So why don't we just take the word 'place' out of workplace? There is something special about sense of place, even placemaking, which can't be shaken off so easily. The talk can be around flexible work and flexible workplaces, but when it comes down to it, the person you are talking to usually focuses on just one part of the puzzle, the one which is relevant to tham at that time. they will have a perspective. You will too. While there is real interest in making the place suit the processes; the flip side is also happening. An interior designer predicts that all furniture wil be on wheels. If you put everything on wheels in a building and get people to move things around, then the place is obviously less settled, less predictable. If you put all the work on tablets, then the processes are also less settled. If you combine both of those options at once, then what you get is either exciting or chaotic depending on what you need to get done.

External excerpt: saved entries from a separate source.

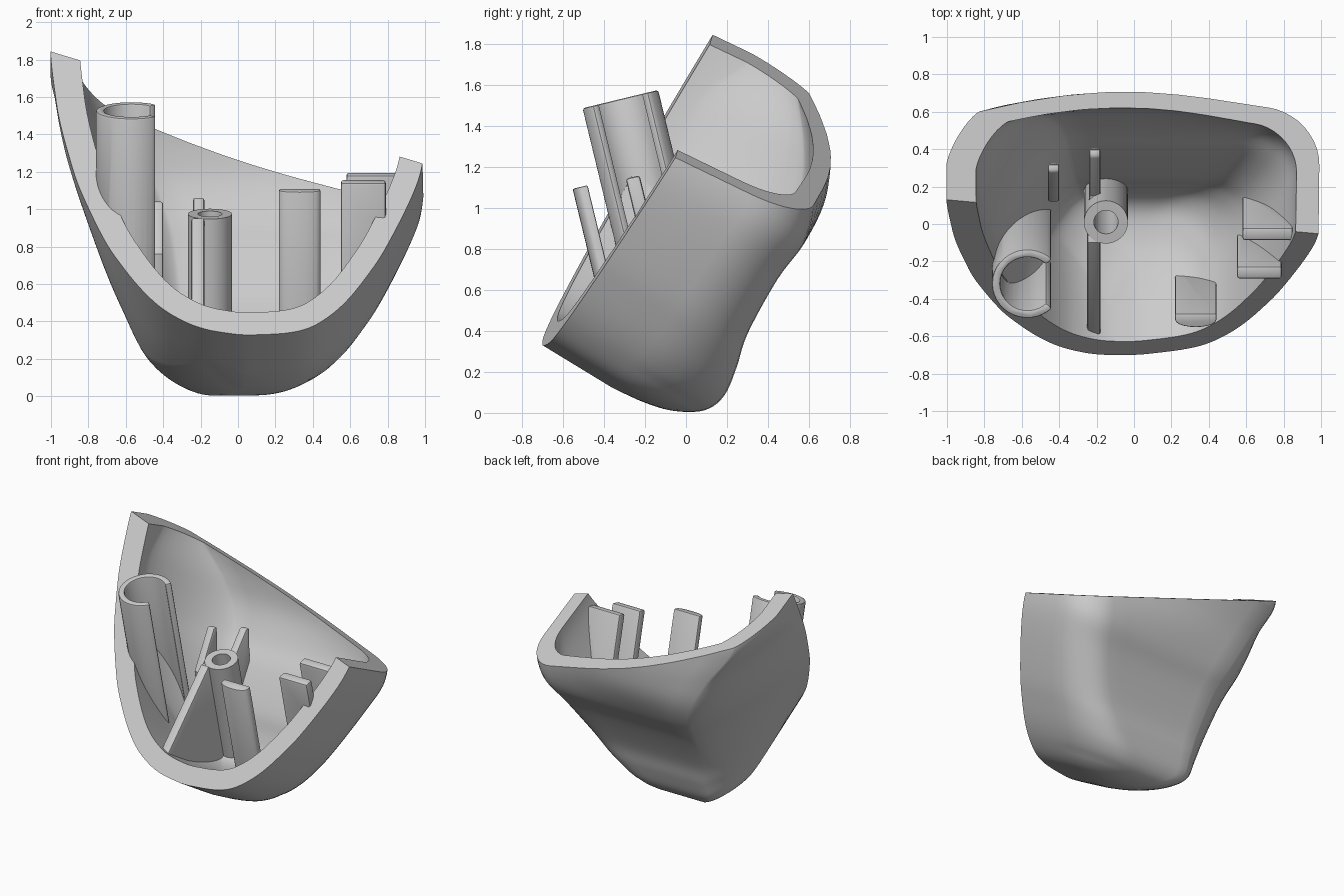
import bpy, bmesh, math
from mathutils import Vector

cube = bpy.data.objects.get("Cube")
if cube:
    bpy.data.objects.remove(cube, do_unlink=True)

grey = bpy.data.materials.new("plain grey")
grey.use_nodes = True
COL = (0.6, 0.6, 0.6, 1)
grey.diffuse_color = COL
grey.node_tree.nodes["Principled BSDF"].inputs["Base Color"].default_value = COL

# Tilted frame of the shell: V runs up the open front, W runs into the depth
ORIGIN = Vector((0, -0.7, 0.33))
X = Vector((1, 0, 0))
V = Vector((0, 0.52, 0.854))
W = Vector((0, 0.854, -0.52))
# Tilted frame of the inner fittings
AXIS = Vector((0, 0.235, -0.972))
ACROSS = Vector((0, 0.972, 0.235))

# Shell sections: height v, left x, right x, back depth, left and right corner size
SECTIONS = [
    (0, 0.0, 0.06, 0.4, 0.2, 0.4), (0.02, -0.15, 0.25, 0.57, 0.2, 0.4),
    (0.06, -0.27, 0.38, 0.715, 0.2, 0.4), (0.14, -0.4, 0.49, 0.84, 0.2, 0.4),
    (0.25, -0.51, 0.59, 0.885, 0.2, 0.4), (0.4, -0.62, 0.69, 0.865, 0.3, 0.36),
    (0.57, -0.72, 0.785, 0.825, 0.38, 0.32), (0.87, -0.845, 0.915, 0.812, 0.48, 0.3),
    (1.08, -0.905, 0.98, 0.832, 0.5, 0.3), (1.3, -0.955, 1.0, 0.815, 0.46, 0.28),
    (1.48, -0.98, 1.0, 0.745, 0.36, 0.28), (1.67, -1.0, 1.0, 0.63, 0.2, 0.28),
    (1.8, -1.005, 1.0, 0.55, 0.17, 0.28), (2.0, -1.01, 1.0, 0.43, 0.17, 0.28)]


def smooth_rows(rows, steps=5):
    pts = [rows[0]] + rows + [rows[-1]]
    out = []
    for a, b, c, d in zip(pts, pts[1:], pts[2:], pts[3:]):
        for s in range(steps):
            t = s / steps
            out.append([q + 0.5 * t * (r - p + t * (2*p - 5*q + 4*r - e + t * (3*(q - r) + e - p)))
                        for p, q, r, e in zip(a, b, c, d)])
    return out + [list(rows[-1])]


def finish(bm, name):
    bmesh.ops.recalc_face_normals(bm, faces=bm.faces)
    mesh = bpy.data.meshes.new(name)
    bm.to_mesh(mesh)
    bm.free()
    mesh.materials.append(grey)
    obj = bpy.data.objects.new(name, mesh)
    bpy.context.collection.objects.link(obj)
    return obj


def wall(edge, back, inward, size, depth, power):
    """Half section from the open front along a side wall and round the corner."""
    start = back - depth
    pts = [(edge, -1 + (start + 1) * k / 6) for k in range(6)]
    for k in range(11):
        a = math.pi / 2 * k / 10
        c, s = max(math.cos(a), 0) ** (2 / power), math.sin(a) ** (2 / power)
        pts.append((edge + inward * size * (1 - c), start + depth * s))
    return pts


def cup(name, left, right, lift, thin, round_scale, cuts=()):
    """Solid U-shaped cup, rounded at the back, optionally trimmed by planes."""
    bm = bmesh.new()
    rings = []
    for v, xl, xr, back, cl, cr in smooth_rows(SECTIONS):
        xl, xr, back = xl * left, xr * right, back - thin
        v = lift + v * (1 - lift / 2)
        # The upper back wall falls away towards both sides
        t = min(max((v - 1.05) / 0.45, 0), 1)
        sag = 0.18 * t * t * (3 - 2 * t)
        widest = 0.45 * (xr - xl)
        cl, cr = min(cl * round_scale, widest), min(cr * round_scale, widest)
        lhs = wall(xl, back, 1, cl, 1.6 * cl, 1.4)
        rhs = wall(xr, back, -1, cr, 1.1 * cr, 2)
        x0, x1 = lhs[-1][0], rhs[-1][0]
        prof = lhs + [(x0 + (x1 - x0) * k / 8, back) for k in range(1, 8)] + rhs[::-1]
        rings.append([bm.verts.new(ORIGIN + X * x + V * v + W * (w - sag * x * x)) for x, w in prof])
    n = len(rings[0])
    for lo, hi in zip(rings, rings[1:]):
        for k in range(n):
            m = (k + 1) % n
            bm.faces.new((lo[k], lo[m], hi[m], hi[k]))
    bm.faces.new(rings[0])
    bm.faces.new(rings[-1])
    for point, normal in cuts:
        geom = bm.verts[:] + bm.edges[:] + bm.faces[:]
        res = bmesh.ops.bisect_plane(bm, geom=geom, plane_co=point, plane_no=normal, clear_outer=True)
        edges = [e for e in res["geom_cut"] if isinstance(e, bmesh.types.BMEdge)]
        bmesh.ops.contextual_create(bm, geom=edges)
    return finish(bm, name)


def sweep(name, outline, direction, bevel=0.0):
    """Solid made by pushing a closed outline along a direction."""
    bm = bmesh.new()
    face = bm.faces.new([bm.verts.new(p) for p in outline])
    res = bmesh.ops.extrude_face_region(bm, geom=[face], use_keep_orig=True)
    bmesh.ops.translate(bm, vec=direction, verts=[g for g in res["geom"] if isinstance(g, bmesh.types.BMVert)])
    bmesh.ops.recalc_face_normals(bm, faces=bm.faces)
    if bevel:
        sharp = [e for e in bm.edges if e.calc_face_angle(0) > 0.8]
        bmesh.ops.bevel(bm, geom=sharp, offset=bevel, segments=2, profile=0.5, affect="EDGES")
    return finish(bm, name)


def fitting(name, top, outline, bevel=0.0, length=1.3):
    """Post with a cross-section (x, across) that runs down from its top."""
    top = Vector(top)
    return sweep(name, [top + X * a + ACROSS * b for a, b in outline], AXIS * length, bevel)


def rib(name, x, width, profile):
    return sweep(name, [Vector((x - width / 2, y, z)) for y, z in profile], X * width, 0.012)


def arc(r, start, end, n):
    return [(r * math.cos(math.radians(start + (end - start) * k / n)),
             r * math.sin(math.radians(start + (end - start) * k / n))) for k in range(n + 1)]


def combine(obj, other, operation):
    mod = obj.modifiers.new("cut", "BOOLEAN")
    mod.operation, mod.solver, mod.object = operation, "EXACT", other
    deps = bpy.context.evaluated_depsgraph_get()
    mesh = bpy.data.meshes.new_from_object(obj.evaluated_get(deps))
    obj.modifiers.clear()
    obj.data = mesh


# Shell: outer cup trimmed by the front and top planes, then hollowed
front_cut = (ORIGIN, Vector((0.151, -1.641, 1)))
top_cut = (Vector((0, 0, 1.56)), Vector((0.345, 0.48, 1)))
shell = cup("shell", 1, 1, 0, 0, 1, (front_cut, top_cut))
cavity = cup("cavity_cutter", 0.845, 0.88, 0.14, 0.12, 0.8)
limit = cup("fitting_limit", 0.93, 0.945, 0.07, 0.06, 0.9)
combine(shell, cavity, "DIFFERENCE")

# Open tube on the left wall, with its slot towards the middle
R, T = 0.19, 0.045
clip = arc(R, 46, 314, 28) + arc(R - T, 314, 46, 28)
tube = fitting("open_tube", (-0.57, -0.32, 1.53), clip, 0.012)

# Central screw boss with a bore
boss = fitting("screw_boss", (-0.15, 0.01, 0.975), arc(0.118, 0, 348.75, 31))
bore = fitting("bore_cutter", Vector((-0.15, 0.01, 0.975)) - AXIS * 0.2, arc(0.065, 0, 345, 23), 0, 0.8)

# Ribs before and behind the boss, and a small side tab
front_rib = rib("front_rib", -0.215, 0.07,
                [(-0.63, 0.43), (-0.1, 0.95), (0.0, 0.95), (0.2, 0.1), (-0.3, 0.05)])
back_rib = rib("back_rib", -0.21, 0.06,
               [(0.02, 0.8), (0.15, 0.82), (0.36, 1.06), (0.4, 1.06), (0.41, 0.5), (0.2, 0.1)])
tab = rib("side_tab", -0.43, 0.06,
          [(0.12, 0.76), (0.28, 1.04), (0.32, 1.04), (0.33, 0.5), (0.2, 0.3)])

# Curved post and the two bracket plates on the right
bow = [(0.11 * math.cos(math.pi * k / 10), -0.035 - 0.04 * math.sin(math.pi * k / 10)) for k in range(11)]
post = fitting("curved_post", (0.33, -0.48, 1.11), [(-0.11, 0), (0.11, 0)] + bow, 0.008)
brackets = []
for label, x0, x1, y, z in (("front", 0.55, 0.79, -0.26, 1.15), ("rear", 0.58, 0.85, -0.055, 1.19)):
    half = (x1 - x0) / 2
    plate = [(-half, -0.035), (half, -0.035), (half, 0.035), (-half, 0.035)]
    brackets.append(fitting(label + "_bracket", ((x0 + x1) / 2, y, z), plate, 0.014))

# Trim the fittings inside the shell wall and open the bore
parts = [tube, boss, front_rib, back_rib, tab, post] + brackets
for part in parts:
    combine(part, limit, "INTERSECT")
for part in (boss, front_rib, back_rib):
    combine(part, bore, "DIFFERENCE")
for helper in (cavity, limit, bore):
    bpy.data.objects.remove(helper, do_unlink=True)

# Smooth shading with sharp edges kept
bpy.ops.object.select_all(action="DESELECT")
for part in parts + [shell]:
    part.select_set(True)
bpy.context.view_layer.objects.active = shell
bpy.ops.object.shade_smooth_by_angle(angle=math.radians(35))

Asking why a particular task needs an address is a good start. Asking if work needs a formal or informal address is a better question and with that question also ask if a particular type of work or job need a formal or an informal process? Suddenly the questions about Cebit and the ABW workplace settle into some sort of order. It's about the degree of formality which serves the purpose. I saw deals go down in both places which would have never have happened anywhere else. They would have been impossible behind closed doors. So to stay productive, the focus can be on what serves what I am doing now and becoming more aware of how to design and choose selectively the environments I work in. So does your best work really have an address? And are you willing to shift addresses if you need to?